In most histories of medicine doctors are the heroes. Patients are rarely mentioned by name unless they are famous in their own right, and even then they are almost always presented as grateful (and passive) recipients of medical and nursing care. Our perspective as patients is rarely described, unless it is about our gratitude for the heroic work of the doctor and how the doctor has overcome our fear of treatment and eradicated the terrible symptoms we exhibit. We are rarely seen as active partners in our care and certainly not as contributors to the advancement of medicine or the rest of healthcare. The same or similar treatment of patients appears in almost all histories of other health professions like nursing and pharmacy where there are often vigorous complaints about how their profession is ignored in medical histories. While it is worthwhile to celebrate extraordinary scientific discoveries and the healthcare professionals who achieve them, it may be useful to point out the critical role that we as patients and families have played in the development of modern healthcare. Ignoring our perspective is to lose the great richness of our contributions in the past, our growing participation in the present and the need for our partnership in the future.
No one has so far written a history of medicine from our point of view. Yet we as patients have always been the object of concern and care. What does the history look like from our perspective? Have we really been as passive as the term “patient” implies? How has the view of patients changed over time? Who is a patient? Has this supposed passivity helped us? Has it harmed us? Where and how have we been active participants? Where have we led advances in healthcare? Who have been some notable patients in the past? What have they accomplished? The blogs will explore these issues and more. We will try to shrink this large gap in the history of healthcare and medicine.
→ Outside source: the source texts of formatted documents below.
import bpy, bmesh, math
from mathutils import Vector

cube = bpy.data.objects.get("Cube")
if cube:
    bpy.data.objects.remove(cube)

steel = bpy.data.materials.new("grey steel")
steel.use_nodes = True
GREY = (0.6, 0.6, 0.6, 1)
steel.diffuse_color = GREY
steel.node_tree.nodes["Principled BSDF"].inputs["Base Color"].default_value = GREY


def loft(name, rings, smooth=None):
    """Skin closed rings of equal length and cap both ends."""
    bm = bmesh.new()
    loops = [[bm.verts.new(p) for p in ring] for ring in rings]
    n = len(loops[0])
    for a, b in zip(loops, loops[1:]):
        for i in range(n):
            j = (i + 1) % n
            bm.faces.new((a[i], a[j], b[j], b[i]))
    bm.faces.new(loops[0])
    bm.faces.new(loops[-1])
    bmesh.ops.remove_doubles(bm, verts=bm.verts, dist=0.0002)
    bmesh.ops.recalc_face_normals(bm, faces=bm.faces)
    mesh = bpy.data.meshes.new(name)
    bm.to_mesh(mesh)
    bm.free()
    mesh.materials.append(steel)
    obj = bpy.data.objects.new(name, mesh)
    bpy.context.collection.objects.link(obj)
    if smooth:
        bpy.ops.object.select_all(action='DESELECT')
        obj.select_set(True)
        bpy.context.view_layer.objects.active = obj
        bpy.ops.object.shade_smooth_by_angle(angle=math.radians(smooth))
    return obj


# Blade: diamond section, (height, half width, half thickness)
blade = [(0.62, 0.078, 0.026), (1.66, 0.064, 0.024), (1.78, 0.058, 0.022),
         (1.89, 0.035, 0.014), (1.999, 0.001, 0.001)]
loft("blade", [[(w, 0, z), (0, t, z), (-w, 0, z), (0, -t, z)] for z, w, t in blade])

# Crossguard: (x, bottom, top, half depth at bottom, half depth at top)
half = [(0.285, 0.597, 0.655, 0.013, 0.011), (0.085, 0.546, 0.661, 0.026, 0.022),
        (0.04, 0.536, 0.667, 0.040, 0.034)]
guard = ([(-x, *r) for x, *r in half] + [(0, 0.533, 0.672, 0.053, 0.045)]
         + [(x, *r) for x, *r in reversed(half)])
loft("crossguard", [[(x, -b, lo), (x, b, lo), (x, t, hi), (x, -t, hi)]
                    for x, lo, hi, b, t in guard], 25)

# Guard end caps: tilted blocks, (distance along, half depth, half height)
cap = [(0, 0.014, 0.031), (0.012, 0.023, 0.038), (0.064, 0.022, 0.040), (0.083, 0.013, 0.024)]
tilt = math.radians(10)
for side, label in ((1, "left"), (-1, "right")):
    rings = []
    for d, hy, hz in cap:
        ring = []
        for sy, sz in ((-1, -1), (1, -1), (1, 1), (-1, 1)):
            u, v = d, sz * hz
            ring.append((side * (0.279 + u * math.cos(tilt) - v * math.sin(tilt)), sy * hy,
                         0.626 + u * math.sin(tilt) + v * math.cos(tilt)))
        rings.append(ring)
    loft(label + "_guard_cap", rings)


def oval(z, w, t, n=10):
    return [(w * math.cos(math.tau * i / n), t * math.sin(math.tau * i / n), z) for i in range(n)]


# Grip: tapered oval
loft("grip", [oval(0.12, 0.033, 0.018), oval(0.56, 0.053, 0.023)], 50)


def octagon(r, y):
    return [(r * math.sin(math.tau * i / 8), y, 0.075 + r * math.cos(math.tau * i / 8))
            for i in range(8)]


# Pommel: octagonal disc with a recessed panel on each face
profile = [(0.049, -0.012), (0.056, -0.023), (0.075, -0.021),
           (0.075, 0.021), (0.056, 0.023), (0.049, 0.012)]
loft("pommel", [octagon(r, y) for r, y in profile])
As sick people we have often had a role in our own care. Most of us manage our own minor ailments. We often get support from our families and at times we find help in unlikely places outside the formal healthcare system. It is not surprising that a record of these aspects of health care have been neglected in the face of the enormous success of professional medicine. The truth is that as well as family and friends, there has always been a multiplicity of health care providers, and that the virtual monopoly of professional medicine is a relatively recent phenomenon. I will be writing a series of blogs with the view to preparing a book that takes a wider view and looks historically at the roles that we as patients have assumed and the kinds of care that we have chosen (or been subject to) from prehistoric times and what that care has contributed to healthcare today.
When we became so ill that self care was no longer an option, the choice between doctors and other practitioners was at one time a major decision for patients and their families, but it has had little place in the history of medicine. For medical practitioners all non-doctors were always quacks. But as William Osler pointed out, the real trouble with quacks is that their cures work. Osler was arguing for the professionalization of modern medicine and the removal of even the temptation to go to non-professionals. Despite this we as patients have been drawn to a wide variety of treatment and much of it has worked. This book will consider the successes and failures of the choices we make for care and how that has affected the history of medicine. We will also think about the search for magical cures and silver bullets that has always been, and continues to be, part of the patient environment.
Finally many patients have been sacrificed on the altar of progress in medicine, some willingly, some unwittingly, and some despite their protests. This book will look at the history of patients as clinical material throughout history and the role we continue to play as subjects of study with and without our consent.